Report each line of the entries below that includes "housing".

---------- Listed records ----------

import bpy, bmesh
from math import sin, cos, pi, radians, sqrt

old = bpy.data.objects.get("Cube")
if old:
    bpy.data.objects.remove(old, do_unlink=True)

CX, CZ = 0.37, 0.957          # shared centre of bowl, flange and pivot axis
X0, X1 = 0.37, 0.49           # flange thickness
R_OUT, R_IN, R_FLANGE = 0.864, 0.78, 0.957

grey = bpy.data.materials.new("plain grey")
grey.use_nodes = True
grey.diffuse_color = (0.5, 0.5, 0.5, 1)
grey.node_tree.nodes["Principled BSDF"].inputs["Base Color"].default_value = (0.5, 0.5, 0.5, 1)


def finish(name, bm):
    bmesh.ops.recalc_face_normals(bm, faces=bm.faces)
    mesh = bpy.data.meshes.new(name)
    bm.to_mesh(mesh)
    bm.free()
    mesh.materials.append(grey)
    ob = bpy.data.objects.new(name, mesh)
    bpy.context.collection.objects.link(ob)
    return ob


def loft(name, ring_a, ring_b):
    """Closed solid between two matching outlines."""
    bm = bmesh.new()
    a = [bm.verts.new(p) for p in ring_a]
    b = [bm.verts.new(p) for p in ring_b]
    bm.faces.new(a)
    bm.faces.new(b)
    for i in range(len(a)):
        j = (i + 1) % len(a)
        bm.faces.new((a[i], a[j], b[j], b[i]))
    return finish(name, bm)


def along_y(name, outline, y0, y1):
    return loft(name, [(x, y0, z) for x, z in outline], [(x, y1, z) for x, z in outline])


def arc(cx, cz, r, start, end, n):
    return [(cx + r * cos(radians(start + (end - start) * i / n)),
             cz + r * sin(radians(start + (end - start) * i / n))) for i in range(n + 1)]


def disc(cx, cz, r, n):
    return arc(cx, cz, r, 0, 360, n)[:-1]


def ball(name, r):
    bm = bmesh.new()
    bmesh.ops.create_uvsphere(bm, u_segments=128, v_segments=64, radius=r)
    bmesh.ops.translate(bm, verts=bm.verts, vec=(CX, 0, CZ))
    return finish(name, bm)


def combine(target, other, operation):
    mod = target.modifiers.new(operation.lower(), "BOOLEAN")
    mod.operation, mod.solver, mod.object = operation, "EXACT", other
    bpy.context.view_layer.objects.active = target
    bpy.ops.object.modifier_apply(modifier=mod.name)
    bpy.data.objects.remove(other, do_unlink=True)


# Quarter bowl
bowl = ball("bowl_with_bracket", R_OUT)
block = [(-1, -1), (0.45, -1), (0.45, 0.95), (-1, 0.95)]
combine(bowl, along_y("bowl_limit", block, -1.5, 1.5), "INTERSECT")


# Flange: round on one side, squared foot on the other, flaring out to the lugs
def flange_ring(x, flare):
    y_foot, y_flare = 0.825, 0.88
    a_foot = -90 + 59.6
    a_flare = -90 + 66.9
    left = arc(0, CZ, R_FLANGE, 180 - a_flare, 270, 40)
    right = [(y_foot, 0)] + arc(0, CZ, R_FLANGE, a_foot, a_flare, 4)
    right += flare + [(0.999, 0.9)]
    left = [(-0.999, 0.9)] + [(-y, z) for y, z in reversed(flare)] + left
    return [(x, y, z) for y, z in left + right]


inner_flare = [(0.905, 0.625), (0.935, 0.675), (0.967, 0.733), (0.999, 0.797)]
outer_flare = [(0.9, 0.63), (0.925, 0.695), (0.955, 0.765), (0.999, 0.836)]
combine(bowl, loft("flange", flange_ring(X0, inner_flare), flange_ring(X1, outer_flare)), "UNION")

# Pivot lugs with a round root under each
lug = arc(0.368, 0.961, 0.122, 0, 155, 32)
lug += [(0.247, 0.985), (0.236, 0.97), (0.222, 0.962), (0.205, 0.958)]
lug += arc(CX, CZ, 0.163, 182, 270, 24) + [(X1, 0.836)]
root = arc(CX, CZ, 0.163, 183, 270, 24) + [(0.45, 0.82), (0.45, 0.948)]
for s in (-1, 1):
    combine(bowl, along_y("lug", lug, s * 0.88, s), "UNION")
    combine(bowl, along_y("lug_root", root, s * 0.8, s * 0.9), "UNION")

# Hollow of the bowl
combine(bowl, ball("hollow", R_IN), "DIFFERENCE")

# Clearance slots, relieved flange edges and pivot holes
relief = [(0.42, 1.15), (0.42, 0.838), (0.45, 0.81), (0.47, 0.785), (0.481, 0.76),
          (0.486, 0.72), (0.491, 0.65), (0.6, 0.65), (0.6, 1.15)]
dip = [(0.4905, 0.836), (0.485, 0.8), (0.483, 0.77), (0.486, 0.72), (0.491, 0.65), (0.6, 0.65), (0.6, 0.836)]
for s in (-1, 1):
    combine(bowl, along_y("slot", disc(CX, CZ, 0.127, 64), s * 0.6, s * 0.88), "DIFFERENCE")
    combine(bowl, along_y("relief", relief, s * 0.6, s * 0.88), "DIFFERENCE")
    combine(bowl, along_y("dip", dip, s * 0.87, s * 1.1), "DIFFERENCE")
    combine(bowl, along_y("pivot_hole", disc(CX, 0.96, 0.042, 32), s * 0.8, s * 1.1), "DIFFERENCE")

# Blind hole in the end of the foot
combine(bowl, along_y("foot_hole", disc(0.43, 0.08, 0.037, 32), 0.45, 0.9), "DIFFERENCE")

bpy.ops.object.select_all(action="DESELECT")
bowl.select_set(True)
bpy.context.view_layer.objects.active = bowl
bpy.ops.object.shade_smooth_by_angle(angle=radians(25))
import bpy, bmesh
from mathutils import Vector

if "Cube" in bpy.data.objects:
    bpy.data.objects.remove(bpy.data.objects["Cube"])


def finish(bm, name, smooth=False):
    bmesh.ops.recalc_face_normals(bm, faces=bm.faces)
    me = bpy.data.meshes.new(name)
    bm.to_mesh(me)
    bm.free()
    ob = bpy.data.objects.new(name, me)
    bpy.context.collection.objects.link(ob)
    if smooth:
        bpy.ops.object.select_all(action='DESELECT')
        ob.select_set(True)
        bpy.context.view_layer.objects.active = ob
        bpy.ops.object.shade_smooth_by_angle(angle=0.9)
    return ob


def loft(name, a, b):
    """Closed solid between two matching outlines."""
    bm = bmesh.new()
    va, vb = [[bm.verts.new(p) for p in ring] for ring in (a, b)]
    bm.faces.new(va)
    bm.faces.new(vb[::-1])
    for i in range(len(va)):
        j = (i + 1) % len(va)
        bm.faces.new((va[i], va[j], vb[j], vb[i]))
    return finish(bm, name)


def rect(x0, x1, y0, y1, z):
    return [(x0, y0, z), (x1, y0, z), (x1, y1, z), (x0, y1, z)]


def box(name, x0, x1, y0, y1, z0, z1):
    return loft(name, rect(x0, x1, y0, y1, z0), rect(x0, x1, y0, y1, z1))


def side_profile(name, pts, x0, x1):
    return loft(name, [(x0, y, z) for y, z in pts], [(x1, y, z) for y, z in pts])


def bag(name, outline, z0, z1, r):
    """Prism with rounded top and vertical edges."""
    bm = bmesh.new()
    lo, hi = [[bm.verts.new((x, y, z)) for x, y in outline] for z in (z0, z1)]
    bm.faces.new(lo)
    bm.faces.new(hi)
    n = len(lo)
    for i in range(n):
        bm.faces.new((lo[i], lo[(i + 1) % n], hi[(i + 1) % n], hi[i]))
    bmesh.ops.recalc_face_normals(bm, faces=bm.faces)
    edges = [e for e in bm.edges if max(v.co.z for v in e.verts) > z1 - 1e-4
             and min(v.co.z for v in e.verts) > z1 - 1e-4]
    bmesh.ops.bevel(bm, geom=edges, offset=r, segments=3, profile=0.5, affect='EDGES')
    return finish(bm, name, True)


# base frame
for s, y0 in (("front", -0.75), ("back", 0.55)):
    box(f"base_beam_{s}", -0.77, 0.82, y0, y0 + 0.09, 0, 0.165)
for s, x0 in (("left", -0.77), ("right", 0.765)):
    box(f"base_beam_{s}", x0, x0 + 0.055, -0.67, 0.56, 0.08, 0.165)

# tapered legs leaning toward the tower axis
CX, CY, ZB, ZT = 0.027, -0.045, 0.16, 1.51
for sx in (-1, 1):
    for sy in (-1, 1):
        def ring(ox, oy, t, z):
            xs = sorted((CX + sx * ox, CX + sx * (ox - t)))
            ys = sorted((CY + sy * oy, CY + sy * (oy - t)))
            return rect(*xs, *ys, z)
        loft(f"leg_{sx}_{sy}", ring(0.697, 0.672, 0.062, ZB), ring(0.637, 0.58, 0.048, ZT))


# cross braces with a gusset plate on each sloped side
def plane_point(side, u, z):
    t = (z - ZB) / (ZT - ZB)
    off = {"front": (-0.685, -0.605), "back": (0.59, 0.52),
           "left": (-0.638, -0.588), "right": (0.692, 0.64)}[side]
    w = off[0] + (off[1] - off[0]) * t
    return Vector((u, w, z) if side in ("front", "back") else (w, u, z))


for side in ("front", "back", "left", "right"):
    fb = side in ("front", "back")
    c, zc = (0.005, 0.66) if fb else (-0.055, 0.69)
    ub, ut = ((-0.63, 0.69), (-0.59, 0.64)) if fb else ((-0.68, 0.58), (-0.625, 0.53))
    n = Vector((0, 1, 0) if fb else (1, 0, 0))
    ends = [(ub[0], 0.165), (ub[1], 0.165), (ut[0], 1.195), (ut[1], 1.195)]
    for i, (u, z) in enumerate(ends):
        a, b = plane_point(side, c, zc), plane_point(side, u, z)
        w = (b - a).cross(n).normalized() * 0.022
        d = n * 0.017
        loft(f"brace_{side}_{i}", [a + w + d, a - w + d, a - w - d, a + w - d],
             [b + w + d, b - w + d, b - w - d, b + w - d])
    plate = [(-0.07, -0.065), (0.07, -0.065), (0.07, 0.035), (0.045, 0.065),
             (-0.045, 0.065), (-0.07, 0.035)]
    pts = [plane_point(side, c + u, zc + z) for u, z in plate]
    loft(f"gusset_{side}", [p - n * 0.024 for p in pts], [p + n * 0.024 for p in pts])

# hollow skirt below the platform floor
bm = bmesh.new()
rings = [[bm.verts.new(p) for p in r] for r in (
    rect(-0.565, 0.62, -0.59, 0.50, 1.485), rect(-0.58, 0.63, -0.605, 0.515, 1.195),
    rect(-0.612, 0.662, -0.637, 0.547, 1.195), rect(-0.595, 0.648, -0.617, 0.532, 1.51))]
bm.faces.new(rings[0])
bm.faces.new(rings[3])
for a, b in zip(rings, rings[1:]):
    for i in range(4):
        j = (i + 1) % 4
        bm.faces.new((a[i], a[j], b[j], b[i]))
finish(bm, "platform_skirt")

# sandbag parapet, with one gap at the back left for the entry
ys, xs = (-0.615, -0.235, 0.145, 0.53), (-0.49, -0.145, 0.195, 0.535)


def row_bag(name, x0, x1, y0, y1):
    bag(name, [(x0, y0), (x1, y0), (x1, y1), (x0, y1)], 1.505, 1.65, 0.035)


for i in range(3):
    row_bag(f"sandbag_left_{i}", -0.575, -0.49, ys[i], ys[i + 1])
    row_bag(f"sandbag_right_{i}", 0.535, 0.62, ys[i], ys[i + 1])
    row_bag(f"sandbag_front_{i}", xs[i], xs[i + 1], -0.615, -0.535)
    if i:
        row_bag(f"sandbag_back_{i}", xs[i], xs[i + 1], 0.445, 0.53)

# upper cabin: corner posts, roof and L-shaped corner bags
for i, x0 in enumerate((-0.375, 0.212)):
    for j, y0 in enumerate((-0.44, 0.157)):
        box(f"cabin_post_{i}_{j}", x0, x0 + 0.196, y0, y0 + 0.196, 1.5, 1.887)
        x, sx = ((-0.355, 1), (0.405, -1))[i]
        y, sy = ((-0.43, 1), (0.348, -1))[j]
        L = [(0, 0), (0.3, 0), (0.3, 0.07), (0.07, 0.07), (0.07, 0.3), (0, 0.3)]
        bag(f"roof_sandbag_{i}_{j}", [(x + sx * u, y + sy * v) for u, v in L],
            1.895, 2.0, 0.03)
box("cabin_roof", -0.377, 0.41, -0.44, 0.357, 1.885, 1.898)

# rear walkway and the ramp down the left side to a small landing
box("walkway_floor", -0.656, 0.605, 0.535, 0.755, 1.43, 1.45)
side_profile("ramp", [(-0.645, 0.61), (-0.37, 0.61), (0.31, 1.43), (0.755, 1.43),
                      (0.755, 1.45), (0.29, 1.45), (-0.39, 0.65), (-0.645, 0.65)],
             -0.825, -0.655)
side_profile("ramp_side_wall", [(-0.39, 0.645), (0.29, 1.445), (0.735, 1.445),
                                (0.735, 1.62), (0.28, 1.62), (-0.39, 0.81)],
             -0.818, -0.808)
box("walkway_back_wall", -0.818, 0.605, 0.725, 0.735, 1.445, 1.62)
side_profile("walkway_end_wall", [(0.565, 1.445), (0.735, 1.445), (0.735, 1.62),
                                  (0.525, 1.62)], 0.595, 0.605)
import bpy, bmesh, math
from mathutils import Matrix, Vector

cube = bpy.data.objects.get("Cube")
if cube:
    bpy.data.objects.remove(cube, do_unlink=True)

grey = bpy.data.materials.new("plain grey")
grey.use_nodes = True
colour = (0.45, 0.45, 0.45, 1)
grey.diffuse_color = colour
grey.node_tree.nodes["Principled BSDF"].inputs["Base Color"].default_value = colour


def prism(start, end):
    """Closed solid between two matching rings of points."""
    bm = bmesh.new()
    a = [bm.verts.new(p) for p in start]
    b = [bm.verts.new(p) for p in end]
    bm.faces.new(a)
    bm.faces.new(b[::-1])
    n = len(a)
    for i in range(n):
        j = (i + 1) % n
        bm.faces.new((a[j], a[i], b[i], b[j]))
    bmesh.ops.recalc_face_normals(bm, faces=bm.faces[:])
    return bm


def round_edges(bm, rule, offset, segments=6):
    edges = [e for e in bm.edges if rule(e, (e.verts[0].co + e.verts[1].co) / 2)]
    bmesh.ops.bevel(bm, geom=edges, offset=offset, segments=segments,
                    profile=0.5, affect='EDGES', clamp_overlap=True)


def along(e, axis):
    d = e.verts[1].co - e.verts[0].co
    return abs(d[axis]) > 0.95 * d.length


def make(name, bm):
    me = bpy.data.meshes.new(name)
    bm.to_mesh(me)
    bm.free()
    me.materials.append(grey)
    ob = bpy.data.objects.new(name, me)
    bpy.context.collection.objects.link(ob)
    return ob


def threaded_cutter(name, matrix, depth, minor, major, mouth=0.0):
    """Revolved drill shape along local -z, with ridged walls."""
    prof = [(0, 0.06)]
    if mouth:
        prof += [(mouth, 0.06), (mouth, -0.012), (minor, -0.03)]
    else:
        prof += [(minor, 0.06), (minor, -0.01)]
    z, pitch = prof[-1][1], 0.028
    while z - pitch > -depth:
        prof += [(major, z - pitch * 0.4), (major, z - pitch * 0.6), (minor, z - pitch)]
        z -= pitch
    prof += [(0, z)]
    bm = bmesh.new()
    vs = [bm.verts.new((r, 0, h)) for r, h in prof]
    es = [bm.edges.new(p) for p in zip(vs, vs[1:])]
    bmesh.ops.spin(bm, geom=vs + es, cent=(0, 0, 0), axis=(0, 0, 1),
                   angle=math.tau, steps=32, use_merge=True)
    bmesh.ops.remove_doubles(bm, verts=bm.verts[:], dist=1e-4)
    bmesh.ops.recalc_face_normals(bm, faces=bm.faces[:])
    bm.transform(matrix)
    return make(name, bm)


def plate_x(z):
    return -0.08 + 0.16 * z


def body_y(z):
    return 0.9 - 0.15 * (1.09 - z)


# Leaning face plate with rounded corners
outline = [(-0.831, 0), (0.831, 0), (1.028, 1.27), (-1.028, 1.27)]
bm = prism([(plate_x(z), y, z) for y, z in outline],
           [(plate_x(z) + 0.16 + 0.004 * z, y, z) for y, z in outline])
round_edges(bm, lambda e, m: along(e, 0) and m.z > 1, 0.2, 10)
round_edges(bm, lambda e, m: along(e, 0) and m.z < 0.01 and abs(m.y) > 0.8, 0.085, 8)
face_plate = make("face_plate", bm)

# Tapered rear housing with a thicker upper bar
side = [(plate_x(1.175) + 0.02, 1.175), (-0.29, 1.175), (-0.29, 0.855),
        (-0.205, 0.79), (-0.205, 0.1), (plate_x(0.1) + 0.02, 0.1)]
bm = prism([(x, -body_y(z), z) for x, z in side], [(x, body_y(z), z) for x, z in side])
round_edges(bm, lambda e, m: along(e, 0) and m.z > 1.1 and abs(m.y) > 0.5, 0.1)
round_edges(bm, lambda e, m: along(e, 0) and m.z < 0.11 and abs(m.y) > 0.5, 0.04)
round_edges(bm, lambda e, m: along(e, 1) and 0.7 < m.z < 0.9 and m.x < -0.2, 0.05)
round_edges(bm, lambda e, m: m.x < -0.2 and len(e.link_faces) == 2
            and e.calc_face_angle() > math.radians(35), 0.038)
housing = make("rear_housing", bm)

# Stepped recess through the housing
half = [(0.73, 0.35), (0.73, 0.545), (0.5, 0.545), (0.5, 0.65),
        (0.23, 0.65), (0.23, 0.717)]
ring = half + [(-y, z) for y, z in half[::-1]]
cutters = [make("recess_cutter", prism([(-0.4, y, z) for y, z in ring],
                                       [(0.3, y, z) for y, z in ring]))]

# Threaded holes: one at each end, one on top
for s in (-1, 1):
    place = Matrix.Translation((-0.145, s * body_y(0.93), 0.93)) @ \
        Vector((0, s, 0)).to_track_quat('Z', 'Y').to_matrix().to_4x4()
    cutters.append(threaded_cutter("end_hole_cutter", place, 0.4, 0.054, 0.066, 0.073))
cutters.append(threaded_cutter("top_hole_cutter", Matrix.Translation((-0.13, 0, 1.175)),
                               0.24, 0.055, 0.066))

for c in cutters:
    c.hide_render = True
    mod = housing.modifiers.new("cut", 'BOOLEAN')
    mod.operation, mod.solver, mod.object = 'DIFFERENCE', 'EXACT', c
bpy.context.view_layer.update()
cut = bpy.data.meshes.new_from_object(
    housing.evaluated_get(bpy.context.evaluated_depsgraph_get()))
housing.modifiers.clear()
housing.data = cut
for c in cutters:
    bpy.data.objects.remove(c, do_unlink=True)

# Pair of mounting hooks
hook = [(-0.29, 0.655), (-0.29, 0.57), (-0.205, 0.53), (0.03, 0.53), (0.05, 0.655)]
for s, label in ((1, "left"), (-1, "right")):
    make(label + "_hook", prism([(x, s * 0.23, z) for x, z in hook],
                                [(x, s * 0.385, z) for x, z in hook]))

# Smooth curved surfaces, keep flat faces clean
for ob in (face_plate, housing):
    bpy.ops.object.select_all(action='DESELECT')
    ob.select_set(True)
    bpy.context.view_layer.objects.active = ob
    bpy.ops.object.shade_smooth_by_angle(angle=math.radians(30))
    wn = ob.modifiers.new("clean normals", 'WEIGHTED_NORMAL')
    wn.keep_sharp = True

----------

_Answer section:_
# Tapered rear housing with a thicker upper bar
housing = make("rear_housing", bm)
# Stepped recess through the housing
    mod = housing.modifiers.new("cut", 'BOOLEAN')
    housing.evaluated_get(bpy.context.evaluated_depsgraph_get()))
housing.modifiers.clear()
housing.data = cut
for ob in (face_plate, housing):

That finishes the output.